Mayer was born in Callao, just outside Lima, into a working-class family that lived near the port. He’d always had to make his own way. His father was from the Amazon, and on a trip to the jungle, Mayer had been forcibly conscripted into the army, then escaped on a boat sailing along the river to Brazil. He wasn’t yet fifteen years old when he set sail on a merchant ship and spent the next few years traveling the world. When he came home to Callao, he and a friend decided to try their luck in the United States, and in 1959, they did, sailing as stowaways in the hold of a ship, when Mayer was only nineteen years old. They arrived in Brooklyn dirty and half-starved, looking so pitiful that the Greek stevedores who worked at the port took pity on them and snuck them out in a laundry basket. Each man was given five dollars and then dropped on Columbus Avenue to start a new life.
That, of course, was only the beginning. Each of Mayer’s stories spooled out into another, wilder escapade, so many that I began to lose track of them. Most improbably, the adventure ended right here, where we were standing, in the back of Mayer’s clothing store, one of six he owned across south Los Angeles.
Now the challenge was choosing which story to tell. How he got his first job moving bolts of fabric in a workshop off the Bowery? How he rode a bicycle around L.A. offering to clean carpets and built a small business? How he chauffeured starlets around Hollywood, giving them advice about their acting careers? There were a dozen others.
When we finally left Mayer’s store that afternoon, I was dizzy with stories. My friend from Lima, who hadn’t given up on his portrait of Kina, was flummoxed.
“What are you going to do with all that?” he asked, referring to the two hours of tape we’d just recorded. I told him the truth: I didn’t know.
In fact, it would be months before our producer, Nancy López, would go back to Mayer and unpack the story of his arrival in the United States.
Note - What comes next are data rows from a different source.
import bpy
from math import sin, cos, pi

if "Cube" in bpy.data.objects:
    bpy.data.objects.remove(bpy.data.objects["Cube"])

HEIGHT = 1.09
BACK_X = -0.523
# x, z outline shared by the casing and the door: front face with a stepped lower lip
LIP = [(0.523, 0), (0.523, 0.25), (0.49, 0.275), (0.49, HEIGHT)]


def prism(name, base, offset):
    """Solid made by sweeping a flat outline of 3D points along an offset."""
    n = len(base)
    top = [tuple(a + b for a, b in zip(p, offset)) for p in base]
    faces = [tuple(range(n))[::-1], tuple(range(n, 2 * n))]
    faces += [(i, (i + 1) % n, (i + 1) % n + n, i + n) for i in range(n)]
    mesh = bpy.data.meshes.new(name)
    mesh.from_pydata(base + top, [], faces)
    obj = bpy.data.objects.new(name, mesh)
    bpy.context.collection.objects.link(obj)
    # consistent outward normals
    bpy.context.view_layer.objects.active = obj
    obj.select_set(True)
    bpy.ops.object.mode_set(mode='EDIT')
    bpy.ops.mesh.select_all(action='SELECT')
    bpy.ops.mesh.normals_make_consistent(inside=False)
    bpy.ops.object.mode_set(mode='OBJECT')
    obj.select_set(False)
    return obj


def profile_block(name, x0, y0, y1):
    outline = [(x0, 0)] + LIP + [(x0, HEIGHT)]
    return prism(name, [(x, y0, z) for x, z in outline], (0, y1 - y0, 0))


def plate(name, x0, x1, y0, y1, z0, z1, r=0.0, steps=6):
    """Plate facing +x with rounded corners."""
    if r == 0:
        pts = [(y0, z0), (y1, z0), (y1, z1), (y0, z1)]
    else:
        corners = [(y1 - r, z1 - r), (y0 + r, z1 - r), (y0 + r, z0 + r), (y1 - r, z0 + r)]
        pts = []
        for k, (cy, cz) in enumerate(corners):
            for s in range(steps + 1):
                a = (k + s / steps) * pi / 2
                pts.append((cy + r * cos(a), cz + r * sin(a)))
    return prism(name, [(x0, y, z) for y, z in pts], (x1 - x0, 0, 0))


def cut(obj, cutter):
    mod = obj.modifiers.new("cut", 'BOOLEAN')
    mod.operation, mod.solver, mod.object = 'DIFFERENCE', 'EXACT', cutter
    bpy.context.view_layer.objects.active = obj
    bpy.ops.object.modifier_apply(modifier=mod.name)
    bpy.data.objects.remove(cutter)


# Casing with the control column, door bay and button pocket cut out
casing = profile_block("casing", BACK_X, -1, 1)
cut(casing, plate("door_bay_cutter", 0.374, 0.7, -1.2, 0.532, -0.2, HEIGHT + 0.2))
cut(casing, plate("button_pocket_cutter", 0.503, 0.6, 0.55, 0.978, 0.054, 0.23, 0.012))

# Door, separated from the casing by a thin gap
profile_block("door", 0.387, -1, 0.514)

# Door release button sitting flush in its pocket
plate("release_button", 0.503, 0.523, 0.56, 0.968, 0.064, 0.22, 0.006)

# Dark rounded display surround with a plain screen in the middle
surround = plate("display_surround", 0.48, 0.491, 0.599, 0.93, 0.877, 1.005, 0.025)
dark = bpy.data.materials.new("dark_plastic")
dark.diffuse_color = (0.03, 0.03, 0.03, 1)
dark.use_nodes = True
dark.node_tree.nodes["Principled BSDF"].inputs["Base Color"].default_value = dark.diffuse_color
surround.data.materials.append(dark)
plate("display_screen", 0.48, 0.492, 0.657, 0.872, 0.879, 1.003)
I remember hearing the rough mix later that year, long after I’d forgotten about Kina Malpartida and the boxing gym and her monosyllabic answers, and being transported by Mayer to another place and time. This was it, the Radio Ambulante story I was really proud of.
It just wasn’t the one I’d expected it to be.
Daniel Alarcón is the author of six books, including the novel At Night We Walk in Circles, a finalist for the 2014 PEN/Faulkner Award. He began working as a journalist in 2004, first in print for Latin American outlets such as Etiqueta Negra, and later for American and European publications including Harper’s, the New York Times Magazine, El País, and Granta, where he was named a contributing editor in 2010. In 2012, he cofounded Radio Ambulante, a groundbreaking Spanish-language podcast, covering Latin America with long-form narrative radio journalism. He teaches radio and reporting at the Columbia University Journalism School.
From Reality Radio, SECOND EDITION: Telling True Stories in Sound edited by John Biewen. Copyright © 2017 by the Center for Documentary Studies. Used by permission of the University of North Carolina Press.
Very interesting. And don’t forget to make a version for the PBS NewsHour en Español. #PBSNEWS